Every year, thousands of people flock to the first public beach in America, Revere Beach (est. 1896) for the International Sand-Sculpting Festival. These are wonderfully complicated works that sculptors create in a short time, and they don't last very long. Shortly after the festival is over, the sand sculptures disappear. “SHELLter" by Jonathan (Jobi) Bouchard … Continue reading Fleeting Beauty

Beauty and Morality

When we first see the elephant man without his burlap mask in David Lynch's 1980 film, our first impression is that he is ugly. We then come to understand throughout the movie that he is a beautiful person. This extreme example represents the confusion in which we often find ourselves between morality and beauty.
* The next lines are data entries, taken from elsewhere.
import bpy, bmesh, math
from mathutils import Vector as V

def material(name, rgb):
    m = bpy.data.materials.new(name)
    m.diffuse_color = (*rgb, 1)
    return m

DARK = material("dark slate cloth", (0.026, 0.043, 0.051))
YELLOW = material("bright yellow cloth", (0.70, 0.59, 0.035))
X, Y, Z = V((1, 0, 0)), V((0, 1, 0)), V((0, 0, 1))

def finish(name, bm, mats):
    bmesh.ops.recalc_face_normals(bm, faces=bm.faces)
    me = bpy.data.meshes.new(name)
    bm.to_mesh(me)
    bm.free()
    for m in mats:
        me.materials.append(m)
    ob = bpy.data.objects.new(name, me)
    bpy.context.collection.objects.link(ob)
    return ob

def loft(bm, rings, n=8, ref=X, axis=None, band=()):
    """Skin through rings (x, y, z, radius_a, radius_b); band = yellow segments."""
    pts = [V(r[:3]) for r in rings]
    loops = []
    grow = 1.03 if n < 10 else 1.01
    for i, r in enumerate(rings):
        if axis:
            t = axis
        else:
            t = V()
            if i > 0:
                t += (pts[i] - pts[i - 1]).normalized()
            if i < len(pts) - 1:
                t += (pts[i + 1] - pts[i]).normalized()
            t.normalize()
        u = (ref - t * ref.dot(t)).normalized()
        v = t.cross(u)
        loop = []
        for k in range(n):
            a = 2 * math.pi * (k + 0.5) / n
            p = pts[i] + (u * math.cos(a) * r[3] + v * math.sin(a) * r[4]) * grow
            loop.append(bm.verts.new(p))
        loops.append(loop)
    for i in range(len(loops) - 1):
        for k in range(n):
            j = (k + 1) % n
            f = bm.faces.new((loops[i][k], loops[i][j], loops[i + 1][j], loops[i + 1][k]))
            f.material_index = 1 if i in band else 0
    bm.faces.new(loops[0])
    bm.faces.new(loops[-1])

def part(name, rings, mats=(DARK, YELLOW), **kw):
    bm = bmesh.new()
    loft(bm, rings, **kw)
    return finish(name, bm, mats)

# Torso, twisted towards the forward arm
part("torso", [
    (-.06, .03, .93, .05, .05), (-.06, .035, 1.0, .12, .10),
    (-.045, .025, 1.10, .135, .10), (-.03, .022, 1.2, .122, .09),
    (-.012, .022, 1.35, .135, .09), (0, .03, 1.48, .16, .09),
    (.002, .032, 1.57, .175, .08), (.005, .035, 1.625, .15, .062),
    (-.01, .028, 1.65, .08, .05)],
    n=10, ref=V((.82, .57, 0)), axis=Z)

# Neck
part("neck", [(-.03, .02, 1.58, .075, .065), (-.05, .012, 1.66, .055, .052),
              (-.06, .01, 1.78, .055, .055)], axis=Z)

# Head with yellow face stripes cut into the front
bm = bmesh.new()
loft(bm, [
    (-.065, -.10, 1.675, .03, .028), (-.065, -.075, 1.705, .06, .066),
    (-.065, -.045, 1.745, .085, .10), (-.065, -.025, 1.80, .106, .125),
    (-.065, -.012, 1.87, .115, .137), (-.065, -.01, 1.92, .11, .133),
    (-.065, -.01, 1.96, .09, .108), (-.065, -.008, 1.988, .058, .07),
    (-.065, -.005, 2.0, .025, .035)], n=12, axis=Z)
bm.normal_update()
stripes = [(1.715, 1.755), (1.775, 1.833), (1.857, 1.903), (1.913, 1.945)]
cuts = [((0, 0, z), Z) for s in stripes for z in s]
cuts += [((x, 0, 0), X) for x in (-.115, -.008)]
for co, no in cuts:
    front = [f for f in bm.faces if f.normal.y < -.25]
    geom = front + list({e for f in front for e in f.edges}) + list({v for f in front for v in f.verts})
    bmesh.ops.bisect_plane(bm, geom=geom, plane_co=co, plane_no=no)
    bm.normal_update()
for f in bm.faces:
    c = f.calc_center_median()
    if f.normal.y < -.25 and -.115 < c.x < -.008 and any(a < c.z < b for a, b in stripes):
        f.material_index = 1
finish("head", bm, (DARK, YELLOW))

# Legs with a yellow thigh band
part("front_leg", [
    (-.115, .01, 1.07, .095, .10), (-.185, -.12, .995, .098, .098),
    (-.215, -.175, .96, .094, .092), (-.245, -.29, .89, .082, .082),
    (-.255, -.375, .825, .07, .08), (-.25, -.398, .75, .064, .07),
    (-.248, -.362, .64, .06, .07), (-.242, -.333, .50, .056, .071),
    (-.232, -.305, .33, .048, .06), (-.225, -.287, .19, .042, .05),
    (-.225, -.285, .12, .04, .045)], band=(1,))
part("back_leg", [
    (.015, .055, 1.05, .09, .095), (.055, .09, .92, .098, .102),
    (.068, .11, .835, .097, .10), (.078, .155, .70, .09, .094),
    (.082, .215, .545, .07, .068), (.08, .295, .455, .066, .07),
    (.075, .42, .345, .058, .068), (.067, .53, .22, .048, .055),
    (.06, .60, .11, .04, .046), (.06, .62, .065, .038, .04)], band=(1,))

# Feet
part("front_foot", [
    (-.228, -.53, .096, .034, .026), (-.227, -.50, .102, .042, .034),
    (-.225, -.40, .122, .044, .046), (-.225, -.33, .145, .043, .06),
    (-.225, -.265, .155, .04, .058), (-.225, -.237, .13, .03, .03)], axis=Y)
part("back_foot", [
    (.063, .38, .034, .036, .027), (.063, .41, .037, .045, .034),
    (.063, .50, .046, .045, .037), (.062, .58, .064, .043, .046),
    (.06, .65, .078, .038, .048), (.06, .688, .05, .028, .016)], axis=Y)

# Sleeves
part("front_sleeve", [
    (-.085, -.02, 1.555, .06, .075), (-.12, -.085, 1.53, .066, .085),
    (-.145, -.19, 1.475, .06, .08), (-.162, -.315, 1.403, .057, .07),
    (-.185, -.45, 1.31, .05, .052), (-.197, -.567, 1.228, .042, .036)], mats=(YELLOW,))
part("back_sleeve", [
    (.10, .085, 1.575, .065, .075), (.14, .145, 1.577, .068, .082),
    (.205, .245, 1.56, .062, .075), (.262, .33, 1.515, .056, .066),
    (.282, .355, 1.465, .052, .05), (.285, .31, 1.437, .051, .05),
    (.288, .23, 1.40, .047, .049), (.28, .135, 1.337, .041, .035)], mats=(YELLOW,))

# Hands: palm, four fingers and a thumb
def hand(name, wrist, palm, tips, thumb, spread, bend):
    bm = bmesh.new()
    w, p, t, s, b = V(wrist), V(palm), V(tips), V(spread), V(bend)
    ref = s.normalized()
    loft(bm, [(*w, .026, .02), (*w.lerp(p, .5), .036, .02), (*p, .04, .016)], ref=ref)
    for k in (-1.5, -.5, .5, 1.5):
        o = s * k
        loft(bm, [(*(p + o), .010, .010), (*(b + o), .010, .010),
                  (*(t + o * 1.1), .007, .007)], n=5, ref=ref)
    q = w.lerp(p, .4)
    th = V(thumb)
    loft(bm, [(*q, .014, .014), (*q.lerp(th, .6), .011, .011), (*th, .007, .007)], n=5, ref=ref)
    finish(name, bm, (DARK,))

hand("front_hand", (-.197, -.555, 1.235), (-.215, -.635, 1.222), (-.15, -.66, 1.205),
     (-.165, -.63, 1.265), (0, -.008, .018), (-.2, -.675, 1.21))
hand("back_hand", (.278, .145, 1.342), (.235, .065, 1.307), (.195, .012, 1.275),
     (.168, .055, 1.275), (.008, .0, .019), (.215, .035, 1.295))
People … Continue reading Beauty and Morality

Negative Aesthetic Concepts

Aesthetic experiences are powerful. They can help us remember particular moments by creating a sensual account in our memory. But they can also help us when we are describing an amazing experience, situation, or object to someone else. Basically, the aesthetic aspects we encounter enhance whatever else we may be experiencing. Sometimes it is the … Continue reading Negative Aesthetic Concepts

Can Beauty Save the World?

I remember hearing that Dostoevsky, in his book The Idiot, has a character utter the expression, "Beauty will save the world." I immediately liked this expression, if for no other reason than hoping it might be true. Years later, I finally got around to read The Idiot. I kept waiting with anticipation for the famous line … Continue reading Can Beauty Save the World?

Quotidian Aesthetics: The Design Paradigm

I have long-believed that aesthetics should be part of our everyday lives, and then philosophers started publishing books and articles about this idea I took for granted. However, I see that the literature in aesthetics did not always warrant such a conclusion, especially with an overwhelming focus on the arts. The "Everyday Aesthetics" movement in … Continue reading Quotidian Aesthetics: The Design Paradigm